━━━ Source data ━━━

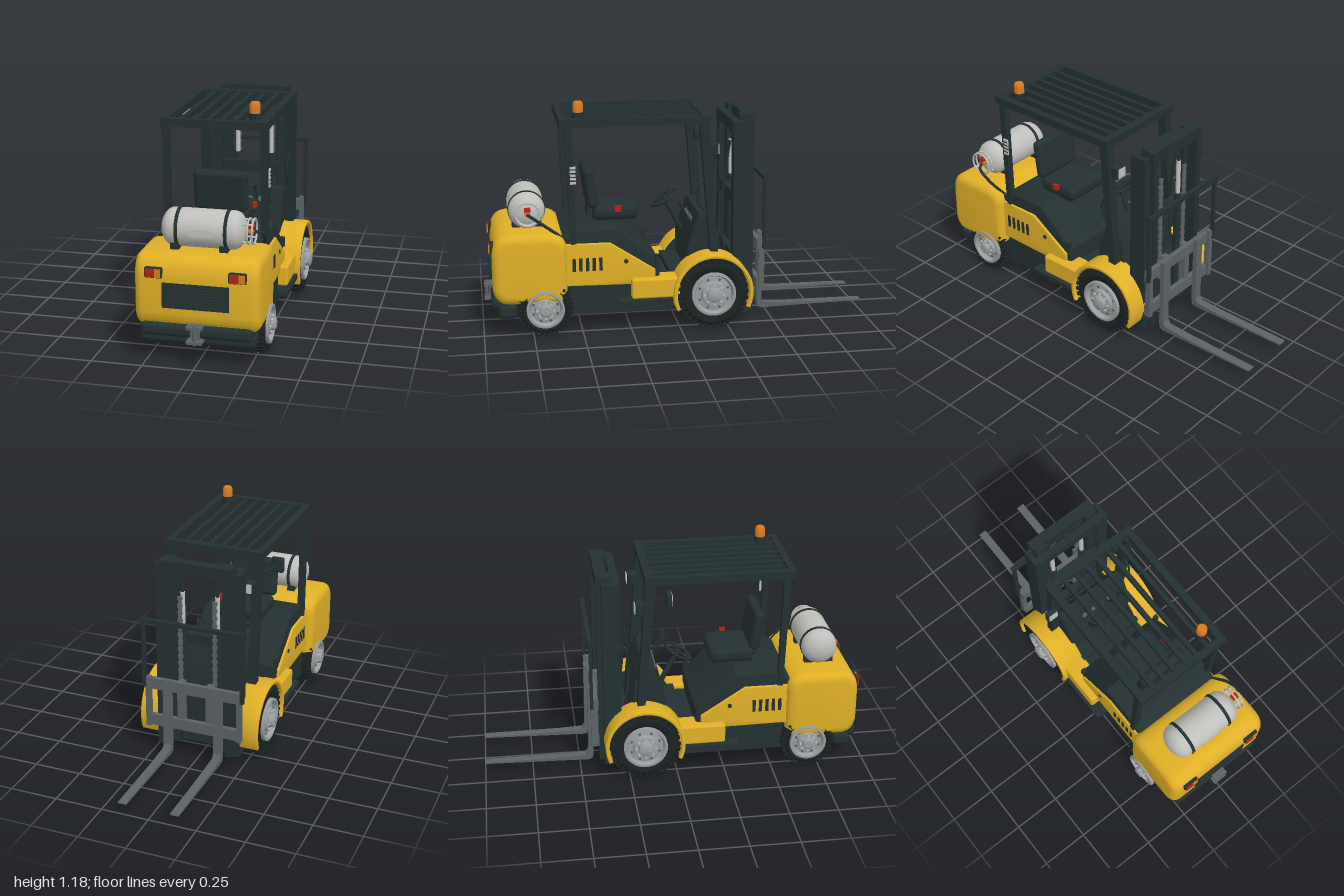
import * as THREE from 'three';
import { mergeGeometries, toCreasedNormals } from 'three/addons/utils/BufferGeometryUtils.js';
import { RoundedBoxGeometry } from 'three/addons/geometries/RoundedBoxGeometry.js';

const material = (name, color) => {
  const m = new THREE.MeshStandardMaterial({ color });
  m.name = name;
  return m;
};
const yellow = material('yellow paint', 0xdfb027);
const dark = material('dark frame', 0x243031);
const rubber = material('tyre rubber', 0x1b2122);
const steel = material('fork steel', 0x5c6267);
const silver = material('light silver', 0xbfbfbb);
const rimGrey = material('rim grey', 0x9a9d9f);
const red = material('red', 0xb02417);
const orange = material('orange', 0xd97a20);
const V = (x, y, z) => new THREE.Vector3(x, y, z);

export function createModel() {
  const root = new THREE.Group();
  root.name = 'forklift';
  const add = (name, geo, mat, parent = root) => {
    const m = new THREE.Mesh(geo, mat);
    m.name = name;
    parent.add(m);
    return m;
  };
  // Box given by its limits on each axis; r rounds the edges
  const box = (name, mat, x0, x1, y0, y1, z0, z1, r = 0) => {
    const s = [x1 - x0, y1 - y0, z1 - z0];
    const m = add(name, r ? new RoundedBoxGeometry(...s, 3, r) : new THREE.BoxGeometry(...s), mat);
    m.position.set((x0 + x1) / 2, (y0 + y1) / 2, (z0 + z1) / 2);
    return m;
  };
  // Same box on both sides
  const pair = (name, mat, x0, x1, ...rest) => {
    box(name + 'Left', mat, x0, x1, ...rest);
    box(name + 'Right', mat, -x1, -x0, ...rest);
  };
  // Side profile in (z, y), extruded across x
  const slab = (name, mat, profile, x0, x1, bevel = 0) => {
    const shape = profile instanceof THREE.Shape ? profile
      : new THREE.Shape(profile.map(p => new THREE.Vector2(p[0], p[1])));
    const geo = new THREE.ExtrudeGeometry(shape, {
      depth: x1 - x0 - 2 * bevel, bevelEnabled: bevel > 0, bevelSize: bevel,
      bevelThickness: bevel, bevelOffset: -bevel, bevelSegments: 5, curveSegments: 20,
    });
    geo.translate(0, 0, bevel).rotateY(-Math.PI / 2).translate(x1, 0, 0);
    return add(name, toCreasedNormals(geo, 0.6), mat);
  };
  const slabPair = (name, mat, profile, x0, x1, bevel) => {
    slab(name + 'Left', mat, profile, x0, x1, bevel);
    slab(name + 'Right', mat, profile, -x1, -x0, bevel);
  };
  const rod = (name, mat, a, b, r) => {
    const m = add(name, new THREE.CylinderGeometry(r, r, a.distanceTo(b), 16), mat);
    m.position.copy(a).add(b).multiplyScalar(0.5);
    m.quaternion.setFromUnitVectors(V(0, 1, 0), b.clone().sub(a).normalize());
    return m;
  };
  const tube = (name, mat, pts, r) =>
    add(name, new THREE.TubeGeometry(new THREE.CatmullRomCurve3(pts), 32, r, 8), mat);
  const lathe = (pts, n = 40) =>
    toCreasedNormals(new THREE.LatheGeometry(pts.map(p => new THREE.Vector2(p[0], p[1])), n).toNonIndexed(), 0.6);

  // Wheels: axis is local y, outer face towards +y
  const wheel = (name, side, x, y, z, R, rim, w, hub) => {
    const g = new THREE.Group();
    g.name = name;
    const h = w / 2, t = R - 0.008;
    add('tyre', lathe([[0, -h * 0.8], [rim, -h * 0.9], [rim + 0.02, -h], [t - 0.02, -h], [t, -h * 0.7],
      [t, h * 0.7], [t - 0.02, h], [rim + 0.02, h], [rim, h * 0.8]], 48), rubber, g);
    const lugs = [];
    for (let i = 0; i < 32; i++) for (const s of [-1, 1]) {
      lugs.push(new THREE.BoxGeometry(0.022, h * 0.9, R * 0.1).rotateX(s * 0.25)
        .translate(R - 0.011, s * h * 0.48, 0).rotateY((i + s * 0.25) * Math.PI / 16));
    }
    add('treadLugs', mergeGeometries(lugs), rubber, g);
    add('rim', lathe([[rim + 0.004, h * 0.75], [rim + 0.004, h + 0.01], [rim - 0.008, h + 0.012], [rim - 0.018, h - 0.012],
      [rim * 0.6, h - 0.008], [rim * 0.55, h + 0.008], [rim * 0.36, h + 0.01], [rim * 0.34, hub], [rim * 0.25, hub + 0.006], [0, hub + 0.006]]), rimGrey, g);
    const bolts = [], holes = [];
    for (let i = 0; i < 8; i++) {
      const a = i * Math.PI / 4;
      bolts.push(new THREE.CylinderGeometry(0.005, 0.005, 0.014, 6).translate(rim * 0.46, h + 0.013, 0).rotateY(a));
      holes.push(new THREE.CylinderGeometry(0.007, 0.007, 0.006, 12).translate(rim * 0.71, h - 0.009, 0).rotateY(a + 0.39));
    }
    add('wheelBolts', mergeGeometries(bolts), silver, g);
    add('rimHoles', mergeGeometries(holes), steel, g);
    g.position.set(side * x, y, z);
    g.rotation.z = -side * Math.PI / 2;
    root.add(g);
  };
  for (const s of [1, -1]) {
    const n = s > 0 ? 'Left' : 'Right';
    wheel('driveWheel' + n, s, 0.258, 0.183, -0.17, 0.183, 0.11, 0.115, 0.088);
    wheel('steerWheel' + n, s, 0.24, 0.14, 0.69, 0.14, 0.092, 0.12, 0.085);
  }
  rod('driveAxle', dark, V(-0.22, 0.183, -0.17), V(0.22, 0.183, -0.17), 0.05);
  rod('steerAxle', dark, V(-0.2, 0.14, 0.69), V(0.2, 0.14, 0.69), 0.04);

  // Chassis and counterweight
  box('chassis', dark, -0.25, 0.25, 0.09, 0.25, 0.03, 0.56);
  box('frontChassis', dark, -0.19, 0.19, 0.09, 0.28, -0.29, 0.04);
  box('rearChassis', dark, -0.175, 0.175, 0.09, 0.22, 0.55, 0.9);
  const cw = new THREE.Shape();
  cw.moveTo(0.575, 0.165);
  cw.lineTo(0.87, 0.165);
  cw.quadraticCurveTo(0.94, 0.17, 0.95, 0.25);
  cw.lineTo(0.95, 0.42);
  cw.quadraticCurveTo(0.945, 0.53, 0.85, 0.53);
  cw.lineTo(0.67, 0.53);
  cw.quadraticCurveTo(0.575, 0.52, 0.575, 0.44);
  slab('counterweight', yellow, cw, -0.3, 0.3, 0.045);
  box('bumper', dark, -0.28, 0.28, 0.09, 0.165, 0.83, 0.925, 0.025);
  box('bumperTop', dark, -0.27, 0.27, 0.135, 0.2, 0.85, 0.957, 0.025);
  for (const y of [0.128, 0.2]) box('towHitchPlate', steel, -0.038, 0.038, y - 0.007, y + 0.007, 0.93, 0.99);
  box('towHitchBack', steel, -0.022, 0.022, 0.12, 0.21, 0.945, 0.965);
  rod('towPin', steel, V(0, 0.115, 0.978), V(0, 0.215, 0.978), 0.009);
  box('grillePanel', dark, -0.16, 0.16, 0.28, 0.403, 0.93, 0.955);
  for (let i = 0; i < 8; i++)
    box('grilleSlat', dark, -0.145, 0.145, 0.29 + i * 0.0135, 0.297 + i * 0.0135, 0.95, 0.963);
  for (const x of [-0.2, 0.2]) {
    box('tailLampHousing', dark, x - 0.043, x + 0.043, 0.422, 0.474, 0.9, 0.958, 0.008);
    box('tailLampRed', red, x - 0.037, x + 0.006, 0.428, 0.468, 0.94, 0.965);
    box('tailLampOrange', orange, x + 0.008, x + 0.036, 0.428, 0.468, 0.94, 0.965);
  }

  // Hood and yellow side panels with vents
  slab('hood', dark, [[0.6, 0.24], [0.6, 0.49], [0.52, 0.538], [0.31, 0.538], [0.1, 0.345], [0.1, 0.24]], -0.25, 0.25, 0.015);
  slabPair('sidePanel', yellow, [[0.6, 0.245], [0.6, 0.465], [0.355, 0.465], [0.125, 0.315], [0.125, 0.275], [0.25, 0.24]], 0.235, 0.262, 0.006);
  for (let i = 0; i < 5; i++) pair('sideVent', dark, 0.258, 0.265, 0.322, 0.39, 0.395 + i * 0.034, 0.412 + i * 0.034);
  rod('panelLatches', dark, V(-0.266, 0.365, 0.275), V(0.266, 0.365, 0.275), 0.011);
  pair('hoodHandle', dark, 0.235, 0.258, 0.34, 0.39, 0.105, 0.125);

  // Steps and fenders
  pair('stepBox', yellow, 0.18, 0.3, 0.17, 0.275, 0.0, 0.25, 0.012);
  pair('stepTread', dark, 0.23, 0.315, 0.145, 0.168, 0.04, 0.32);
  const arch = new THREE.Shape();
  arch.absarc(-0.17, 0.185, 0.207, -0.42, Math.PI + 0.42, false);
  arch.absarc(-0.17, 0.185, 0.188, Math.PI + 0.42, -0.42, true);
  slabPair('fender', yellow, arch, 0.185, 0.325, 0.005);
  const wall = new THREE.Shape();
  wall.absarc(-0.17, 0.185, 0.2, -0.2, Math.PI + 0.2, false);
  slabPair('fenderInnerWall', dark, wall, 0.175, 0.19);

  // Dashboard, steering and levers
  slab('dashboard', dark, [[-0.24, 0.25], [-0.21, 0.5], [-0.165, 0.585], [-0.11, 0.585], [-0.05, 0.4], [-0.05, 0.25]], -0.2, 0.2, 0.01);
  for (let i = 0; i < 4; i++) rod('gauge', steel, V(-0.08 + i * 0.055, 0.525, -0.105), V(-0.08 + i * 0.055, 0.53, -0.085), 0.014);
  rod('steeringColumn', dark, V(-0.07, 0.44, -0.06), V(-0.07, 0.6, 0.025), 0.014);
  const sw = add('steeringWheel', new THREE.TorusGeometry(0.075, 0.008, 10, 36), dark);
  sw.position.set(-0.07, 0.605, 0.03);
  sw.rotation.x = -Math.PI / 2 + 0.53;
  for (const a of [0, 2.1, 4.2]) {
    const d = V(Math.cos(a), Math.sin(a), 0).multiplyScalar(0.075).applyEuler(sw.rotation);
    rod('steeringSpoke', dark, sw.position, sw.position.clone().add(d), 0.006);
  }
  for (let i = 0; i < 3; i++) {
    const x = 0.07 + i * 0.035;
    rod('hydraulicLever', dark, V(x, 0.5, -0.09), V(x, 0.61, -0.03), 0.004);
    rod('leverKnob', dark, V(x, 0.6, -0.036), V(x, 0.625, -0.022), 0.009);
  }

  // Seat
  box('seatBase', dark, -0.11, 0.11, 0.53, 0.56, 0.22, 0.42);
  box('seatCushion', dark, -0.13, 0.13, 0.545, 0.62, 0.19, 0.425, 0.03);
  box('seatBack', dark, -0.135, 0.135, 0.61, 0.82, 0.41, 0.465, 0.025).rotation.x = 0.14;
  box('seatBracket', dark, -0.05, 0.05, 0.55, 0.66, 0.415, 0.45);
  box('beltBuckle', red, 0.13, 0.15, 0.595, 0.625, 0.285, 0.315);

  // Overhead guard
  slabPair('rearPillar', dark, [[0.525, 0.44], [0.552, 0.44], [0.575, 1.07], [0.54, 1.07]], 0.225, 0.26);
  slabPair('frontPillar', dark, [[-0.205, 0.36], [-0.165, 0.36], [-0.105, 1.07], [-0.155, 1.07]], 0.205, 0.25);
  pair('roofSideRail', dark, 0.225, 0.262, 1.06, 1.1, -0.16, 0.6);
  box('roofRearRail', dark, -0.262, 0.262, 1.06, 1.1, 0.565, 0.6);
  box('roofFrontRail', dark, -0.262, 0.262, 1.06, 1.1, -0.16, -0.12);
  for (let i = 0; i < 6; i++) {
    const x = -0.165 + i * 0.066;
    box('roofBar', dark, x - 0.011, x + 0.011, 1.065, 1.095, -0.13, 0.58);
  }
  box('pillarLabel', silver, 0.258, 0.266, 0.775, 0.865, 0.523, 0.552);
  for (let i = 0; i < 4; i++) box('labelStripe', dark, 0.264, 0.267, 0.79 + i * 0.019, 0.796 + i * 0.019, 0.523, 0.552);
  tube('grabHandle', dark, [V(0.225, 0.77, -0.15), V(0.225, 0.74, -0.11), V(0.225, 0.66, -0.1), V(0.225, 0.61, -0.13), V(0.225, 0.59, -0.17)], 0.006);

  // Beacon, mirror and work lamps
  rod('beaconBase', dark, V(0.183, 1.095, 0.5), V(0.183, 1.125, 0.5), 0.031);
  const beacon = add('beacon', lathe([[0.026, 0], [0.026, 0.045], [0.02, 0.055], [0, 0.056]], 24), orange);
  beacon.position.set(0.183, 1.124, 0.5);
  box('mirrorHousing', dark, -0.338, -0.273, 0.967, 1.045, -0.065, -0.036, 0.009);
  box('mirrorGlass', silver, -0.33, -0.281, 0.976, 1.036, -0.038, -0.033);
  tube('mirrorArm', dark, [V(-0.3, 1.0, -0.06), V(-0.27, 0.985, -0.09), V(-0.235, 0.98, -0.13)], 0.006);
  pair('workLamp', dark, 0.165, 0.232, 0.888, 0.952, -0.205, -0.15, 0.008);
  pair('workLampLens', silver, 0.173, 0.224, 0.896, 0.944, -0.21, -0.203);

  // Gas tank
  const dome = [];
  for (let i = 0; i <= 8; i++) dome.push([0.092 * Math.sin(i * Math.PI / 16), 0.06 * Math.cos(i * Math.PI / 16)]);
  const tank = add('gasTank', lathe([...dome.map(([r, a]) => [r, -0.145 - a]), ...dome.reverse().map(([r, a]) => [r, 0.145 + a])]), silver);
  tank.rotation.z = -Math.PI / 2;
  tank.position.set(0, 0.622, 0.765);
  for (const x of [-0.118, 0.118]) {
    const strap = add('tankStrap', new THREE.CylinderGeometry(0.096, 0.096, 0.016, 40), dark);
    strap.rotation.z = Math.PI / 2;
    strap.position.set(x, 0.622, 0.765);
    box('tankSaddle', dark, x - 0.03, x + 0.01, 0.52, 0.56, 0.69, 0.84);
  }
  box('tankPlate', silver, -0.053, 0.053, 0.603, 0.64, 0.852, 0.859);
  for (const x of [0.215, 0.238]) {
    const ring = add('valveGuardRing', new THREE.TorusGeometry(0.06, 0.005, 8, 32), silver);
    ring.rotation.y = Math.PI / 2;
    ring.position.set(x, 0.622, 0.765);
  }
  for (let i = 0; i < 4; i++) {
    const a = Math.PI / 4 + i * Math.PI / 2, y = 0.622 + 0.06 * Math.sin(a), z = 0.765 + 0.06 * Math.cos(a);
    rod('valveGuardPost', silver, V(0.17, y, z), V(0.24, y, z), 0.005);
  }
  rod('valve', orange, V(0.19, 0.622, 0.765), V(0.235, 0.622, 0.765), 0.015);
  box('valveKnob', red, 0.21, 0.24, 0.635, 0.652, 0.75, 0.78);
  tube('gasHose', dark, [V(0.235, 0.62, 0.765), V(0.27, 0.61, 0.74), V(0.27, 0.56, 0.67), V(0.24, 0.5, 0.6), V(0.22, 0.47, 0.58)], 0.008);

  // Mast
  pair('outerMastWeb', dark, 0.2, 0.225, 0.045, 1.06, -0.375, -0.285);
  pair('outerMastFlangeBack', dark, 0.165, 0.21, 0.045, 1.06, -0.305, -0.285);
  pair('outerMastFlangeFront', dark, 0.175, 0.21, 0.045, 1.06, -0.375, -0.355);
  pair('innerMastWeb', dark, 0.155, 0.185, 0.05, 1.09, -0.4, -0.32);
  pair('innerMastFlange', dark, 0.12, 0.16, 0.05, 1.09, -0.345, -0.32);
  box('mastTopBeam', dark, -0.19, 0.19, 1.03, 1.09, -0.4, -0.345);
  box('mastRearBeam', dark, -0.21, 0.21, 1.0, 1.06, -0.32, -0.28);
  for (const y of [0.06, 0.3, 0.62]) box('mastCrossBeam', dark, -0.2, 0.2, y, y + 0.06, -0.325, -0.29);
  for (const x of [-0.093, 0.093]) {
    rod('liftCylinder', dark, V(x, 0.08, -0.335), V(x, 0.72, -0.335), 0.02);
    rod('liftRod', silver, V(x, 0.72, -0.335), V(x, 0.91, -0.335), 0.012);
    rod('liftRodHead', dark, V(x, 0.89, -0.335), V(x, 0.95, -0.335), 0.008);
    for (let i = 0; i < 30; i++) box('chainLink', steel, x - 0.008 - (i % 2) * 0.004, x + 0.008 + (i % 2) * 0.004, 0.3 + i * 0.02, 0.318 + i * 0.02, -0.377, -0.366);
    tube('mastHose', dark, [V(x * 1.6, 0.95, -0.28), V(x * 1.6, 0.85, -0.265), V(x * 1.6, 0.6, -0.24), V(x * 1.6, 0.4, -0.25), V(x * 1.6, 0.28, -0.28)], 0.007);
  }

  // Carriage, load backrest and forks
  box('carriageLowerBar', steel, -0.255, 0.255, 0.175, 0.235, -0.43, -0.405);
  box('carriageUpperBar', steel, -0.255, 0.255, 0.385, 0.445, -0.43, -0.405);
  pair('carriageUpright', steel, 0.06, 0.095, 0.175, 0.445, -0.42, -0.38);
  pair('carriageEndPlate', steel, 0.235, 0.26, 0.175, 0.455, -0.445, -0.415);
  pair('backrestPost', dark, 0.255, 0.275, 0.4, 0.79, -0.448, -0.432);
  box('backrestTop', dark, -0.278, 0.278, 0.765, 0.785, -0.455, -0.43);
  slabPair('fork', steel, [[-0.43, 0.46], [-0.43, 0.075], [-0.437, 0.05], [-0.455, 0.042], [-0.6, 0.046],
    [-1, 0.056], [-1, 0.062], [-0.6, 0.064], [-0.47, 0.07], [-0.456, 0.09], [-0.453, 0.46]].reverse(), 0.115, 0.16);
  return root;
}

━━━

* About this task
Copy whichever lines above contain the string "root".

* Exercise answer
  const root = new THREE.Group();
  root.name = 'forklift';
  const add = (name, geo, mat, parent = root) => {
    root.add(g);
  return root;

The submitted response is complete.